There is no shortage of pieces on George H.W. Bush’s love of sports — and baseball in particular — in the wake of his death. Before getting into politics, he was a first baseman for Yale and played in the first two College World Series. He maintained a strong passion for the nation’s pastime for decades and was a fixture at Houston Astros games. It was at one of those contests where, to hear him tell it, one of his finest moments materialized out of thin air.
One he should have been collecting royalties on for years to come.
From the New York Times:
One of the only things that 41 ever boasted about was when he began hilariously claiming, after he got out of office, that he had coined the phrase “You da man” in the ’60s. “He maintains he was inspired to shout it to the Houston Astros’ Rusty Staub as he rounded third base following a home run, and it slowly caught on from there,’’ Doro Bush wrote in her book on her dad.
Yeah, that’s right. “You da man,” like all things, was invented by someone.

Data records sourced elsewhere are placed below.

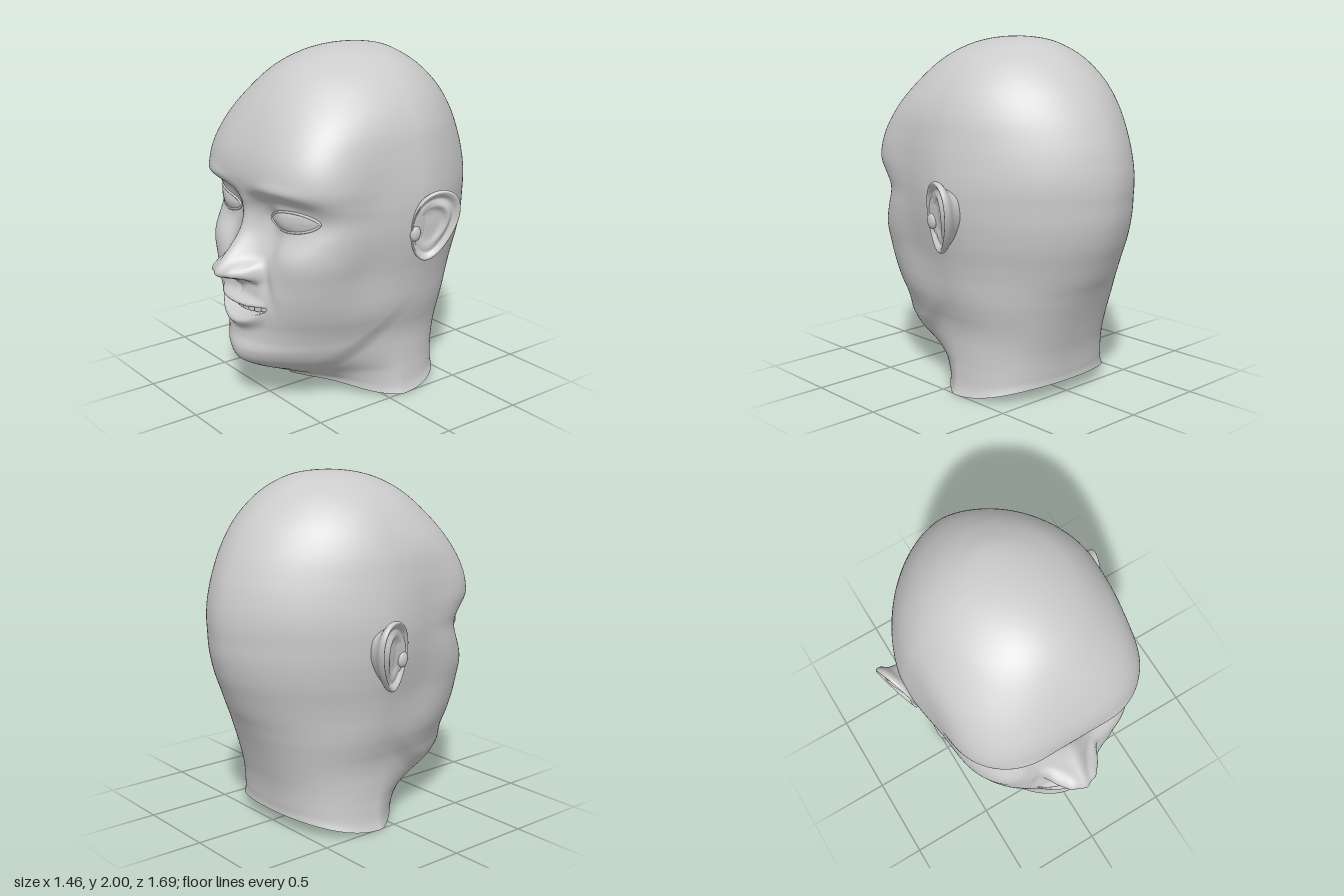
import * as THREE from 'three';
import { RoundedBoxGeometry } from 'three/addons/geometries/RoundedBoxGeometry.js';

const material = new THREE.MeshStandardMaterial({ color: 0xcccccc, side: THREE.DoubleSide });
const gauss = (x, y, cx, cy, sx, sy) => Math.exp(-(((x - cx) / sx) ** 2) - ((y - cy) / sy) ** 2);
const smooth = THREE.MathUtils.smoothstep;

// Catmull-Rom through the rows of a table, s = fractional row
function spline(table, s) {
  const last = table.length - 1;
  const i = Math.min(Math.floor(s), last - 1), t = s - i;
  const row = k => table[Math.min(Math.max(k, 0), last)];
  const [p0, p1, p2, p3] = [row(i - 1), row(i), row(i + 1), row(i + 2)];
  return p1.map((b, k) => {
    const a = p0[k], c = p2[k], d = p3[k];
    return b + 0.5 * t * (c - a + t * (2 * a - 5 * b + 4 * c - d + t * (3 * (b - c) + d - a)));
  });
}

// Surface of rows x columns, columns wrap around
function grid(name, rows, cols, point) {
  const pos = [], index = [];
  for (let i = 0; i <= rows; i++) {
    for (let j = 0; j < cols; j++) {
      pos.push(...point(i / rows, j / cols));
      if (i === rows) continue;
      const k = (j + 1) % cols, a = i * cols + j, c = i * cols + k;
      index.push(a, a + cols, c, c, a + cols, c + cols);
    }
  }
  const g = new THREE.BufferGeometry();
  g.setAttribute('position', new THREE.Float32BufferAttribute(pos, 3));
  g.setIndex(index);
  g.computeVertexNormals();
  return named(name, g);
}

function named(name, geometry) {
  const mesh = new THREE.Mesh(geometry, material);
  mesh.name = name;
  return mesh;
}

// Head sections: height, front z, back z, half width, front and back roundness
const ZC = -0.1;
const SECTIONS = [
  [1.985, -0.27, 0.08, -0.14, 2, 2], // phantom row, keeps the crown flat
  [2, -0.1, -0.1, 0, 2, 2],
  [1.985, 0.08, -0.27, 0.14, 2, 2],
  [1.94, 0.24, -0.385, 0.27, 2, 1.95],
  [1.86, 0.375, -0.51, 0.4, 2.1, 1.85],
  [1.74, 0.49, -0.635, 0.505, 2.35, 1.8],
  [1.6, 0.582, -0.73, 0.575, 2.8, 1.75],
  [1.45, 0.65, -0.798, 0.612, 3.2, 1.72],
  [1.32, 0.672, -0.832, 0.632, 3.3, 1.72],
  [1.22, 0.643, -0.843, 0.64, 3.1, 1.72],
  [1.13, 0.618, -0.84, 0.638, 3, 1.72],
  [1.02, 0.62, -0.83, 0.626, 3.2, 1.75],
  [0.9, 0.64, -0.8, 0.603, 3.3, 1.8],
  [0.79, 0.662, -0.757, 0.577, 3.1, 1.85],
  [0.7, 0.68, -0.72, 0.56, 2.85, 1.9],
  [0.62, 0.688, -0.68, 0.547, 2.6, 2],
  [0.55, 0.69, -0.65, 0.532, 2.4, 2.1],
  [0.48, 0.692, -0.622, 0.512, 2.2, 2.2],
  [0.41, 0.702, -0.597, 0.492, 2.05, 2.3],
  [0.34, 0.722, -0.575, 0.482, 1.87, 2.35],
  [0.27, 0.7, -0.555, 0.48, 1.65, 2.4],
  [0.21, 0.61, -0.543, 0.48, 1.5, 2.45],
  [0.15, 0.48, -0.535, 0.482, 1.36, 2.5],
  [0.09, 0.385, -0.53, 0.49, 1.28, 2.5],
  [0.05, 0.35, -0.53, 0.508, 1.25, 2.5],
];

// Nose ridge: height, projection, half width
const NOSE = [
  [1.3, 0, 0.06], [1.2, 0.012, 0.06], [1.1, 0.024, 0.06], [1.02, 0.05, 0.068], [0.945, 0.1, 0.078],
  [0.87, 0.158, 0.09], [0.82, 0.186, 0.1], [0.79, 0.17, 0.095], [0.765, 0.09, 0.085], [0.74, 0.03, 0.06],
  [0.71, 0, 0.05],
];

// Fractional row of a table at height y (heights fall along the table)
function rowAt(table, y, lo) {
  let hi = table.length - 1;
  for (let k = 0; k < 24; k++) {
    const mid = (lo + hi) / 2;
    if (spline(table, mid)[0] > y) lo = mid; else hi = mid;
  }
  return lo;
}

// Relief of the face added along z
function relief(px, y) {
  const x = Math.abs(px);
  let z = 0;
  if (y < 1.3 && y > 0.71) {
    const [, h, w] = spline(NOSE, rowAt(NOSE, y, 0));
    z += h * Math.exp(-((x / w) ** 2));
  }
  z += 0.07 * Math.exp(-((Math.abs(x - 0.112) / 0.058) ** 3) - (Math.abs(y - 0.818) / 0.052) ** 3); // nose wings
  z -= 0.04 * gauss(x, y, 0.08, 0.774, 0.03, 0.014);      // nostrils
  const brow = 1.3 - 0.7 * (x - 0.3) ** 2;
  z += 0.014 * gauss(x, y, 0.3, brow, 0.2, 0.04);         // brow
  z -= 0.022 * gauss(x, y, 0.3, brow - 0.075, 0.18, 0.04); // hollow under brow
  z -= 0.04 * gauss(x, y, 0.16, 1.12, 0.08, 0.11);        // inner eye socket
  z -= 0.04 * gauss(x, y, 0.37, 1.13, 0.18, 0.1);         // eye socket
  z -= 0.02 * gauss(x, y, 0.28, 1.03, 0.14, 0.06);        // under the eye
  z -= 0.025 * gauss(x, y, 0.2, 0.96, 0.07, 0.08);        // beside the nose
  z += 0.02 * gauss(x, y, 0.38, 0.9, 0.13, 0.12);         // cheek
  z -= 0.014 * gauss(x, y, 0.2 + (0.8 - y) * 0.3, 0.76, 0.04, 0.13); // smile fold
  z -= 0.008 * gauss(x, y, 0, 0.69, 0.02, 0.03);          // groove above lip
  const u = x / 0.215, lip = Math.max(0, 1 - u * u);
  z += 0.05 * lip * gauss(0, y, 0, 0.632, 1, 0.028);      // upper lip
  z += 0.05 * lip * gauss(0, y, 0, 0.515 + 0.075 * u * u, 1, 0.04); // lower lip
  const low = 0.55 + 0.06 * u * u, high = 0.602 + 0.014 * u * u; // open mouth
  z -= 0.11 * smooth(y, low - 0.008, low + 0.008) * (1 - smooth(y, high, high + 0.014)) * smooth(lip, 0, 0.25);
  return z;
}

function faceZ(x, y) {
  const [, zf, , w, n] = spline(SECTIONS, rowAt(SECTIONS, y, 1));
  return ZC + (zf - ZC) * Math.pow(1 - Math.pow(Math.abs(x / w), n), 1 / n) + relief(x, y);
}

function headPoint(v, t) {
  const [y, zf, zb, width, nf, nb] = spline(SECTIONS, 1 + v * (SECTIONS.length - 2));
  // columns are closer together on the face
  const q = 2 * t - 1, a = Math.PI * q - 0.6 * Math.sin(Math.PI * q);
  const s = Math.sin(a), c = Math.cos(a), w = Math.max(width, 1e-4);
  const depth = Math.max(c > 0 ? zf - ZC : ZC - zb, 1e-4), n = c > 0 ? nf : nb;
  const r = Math.pow(Math.pow(Math.abs(s / w), n) + Math.pow(Math.abs(c / depth), n), -1 / n);
  let x = r * s, z = ZC + r * c;
  // neck tucks in below the jaw line, temples and cheeks are slightly hollow
  const jaw = 0.27 + 0.28 * ((0.6 - z) / 0.6) ** 2;
  const tuck = (1 - smooth(y, jaw - 0.14, jaw + 0.02)) * Math.exp(-(((z - 0.22) / 0.2) ** 2)) * smooth(y, 0.05, 0.2);
  const hollow = Math.exp(-(((z - 0.2) / 0.2) ** 2)) * smooth(y, 0.5, 0.9) * (1 - smooth(y, 1.2, 1.7));
  const face = smooth(c, 0.3, 0.6);
  if (face > 0) z += face * relief(x, y);
  x *= 1 - 0.06 * tuck - 0.055 * hollow;
  // lower edge of the neck hangs down at the sides
  const edge = (1 - smooth(y, 0.05, 0.16)) * (0.03 - 0.08 * s ** 4);
  return [x, y + edge, z];
}

// Eye: almond bulge with a lid rim
function almond(r, a, side) {
  const x = 0.315 + 0.16 * r * Math.cos(a);
  const y = 1.127 + 0.058 * r * Math.sin(a) * Math.pow(Math.abs(Math.sin(a)), 0.25) + 0.01 * r * Math.cos(a);
  return [side * x, y, faceZ(x, y) + 0.003 + 0.026 * (1 - r * r)];
}

function eye(side) {
  const g = new THREE.Group();
  g.name = side > 0 ? 'leftEye' : 'rightEye';
  const rim = Array.from({ length: 40 }, (_, k) => new THREE.Vector3(...almond(1, (k / 40) * 2 * Math.PI, side)));
  g.add(
    grid('eyeball', 10, 48, (r, t) => almond(r, side * 2 * Math.PI * t, side)),
    named('eyelids', new THREE.TubeGeometry(new THREE.CatmullRomCurve3(rim, true), 80, 0.007, 8, true)),
  );
  return g;
}

// Ear rings from the bowl to the helix and round the back: radius, height
const EAR = [
  [0, -0.012], [0.3, -0.014], [0.45, -0.012], [0.56, -0.006], [0.68, -0.004], [0.78, -0.006], [0.88, 0.01],
  [0.96, 0.016], [1, 0.004], [0.98, -0.014], [0.9, -0.03], [0.78, -0.05], [0.68, -0.09],
];

function ear(side) {
  const g = new THREE.Group();
  g.name = side > 0 ? 'leftEar' : 'rightEar';
  const back = new THREE.Vector3(0.33, 0, -0.94), up = new THREE.Vector3(0.17, 1, -0.13);
  const out = new THREE.Vector3(0.94, 0, 0.33);
  const shell = grid('earShell', 48, 56, (v, t) => {
    const [r, h] = spline(EAR, v * (EAR.length - 1));
    const a = 2 * Math.PI * t, s = Math.sin(a);
    // inner fold on the rear half of the front face
    const fold = v < 0.6 ? 0.022 * Math.max(0, Math.cos(a - 0.4)) * Math.exp(-(((r - 0.58) / 0.1) ** 2)) : 0;
    const p = new THREE.Vector3(0.656, 1.055, -0.165)
      .addScaledVector(back, 0.138 * r * Math.cos(a) * (1 + 0.22 * s) - 0.025 * (1 - r))
      .addScaledVector(up, 0.205 * r * s)
      .addScaledVector(out, h + fold);
    return [side * p.x, p.y, p.z];
  });
  const tragus = named('tragus', new THREE.SphereGeometry(0.03, 16, 12));
  tragus.position.set(side * 0.618, 1.02, -0.065);
  tragus.scale.set(0.7, 1.5, 1.2);
  g.add(shell, tragus);
  return g;
}

export function createModel() {
  const model = new THREE.Group();
  model.name = 'head';
  model.add(grid('skin', 220, 260, headPoint));
  for (const side of [1, -1]) model.add(eye(side), ear(side));

  // Upper teeth on an arc
  const teeth = new THREE.Group();
  teeth.name = 'teeth';
  for (let i = 0; i < 8; i++) {
    const x = (i - 3.5) * 0.043;
    const tooth = named('tooth', new RoundedBoxGeometry(0.043, 0.05, 0.03, 2, 0.008));
    tooth.position.set(x, 0.589 + 0.6 * x * x, 0.655 - 1.6 * x * x);
    tooth.rotation.y = Math.atan(3.2 * x);
    teeth.add(tooth);
  }

  // Inside of the mouth, seen through the open neck
  const cavity = named('mouthCavity', new THREE.SphereGeometry(1, 32, 20));
  cavity.scale.set(0.22, 0.15, 0.2);
  cavity.position.set(0, 0.54, 0.38);
  model.add(teeth, cavity);
  return model;
}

That someone could have been George H. W. Bush. You know, the guy that definitely does not come to mind when you hear it.
The ultimate big, if true. And funny, if just in jest.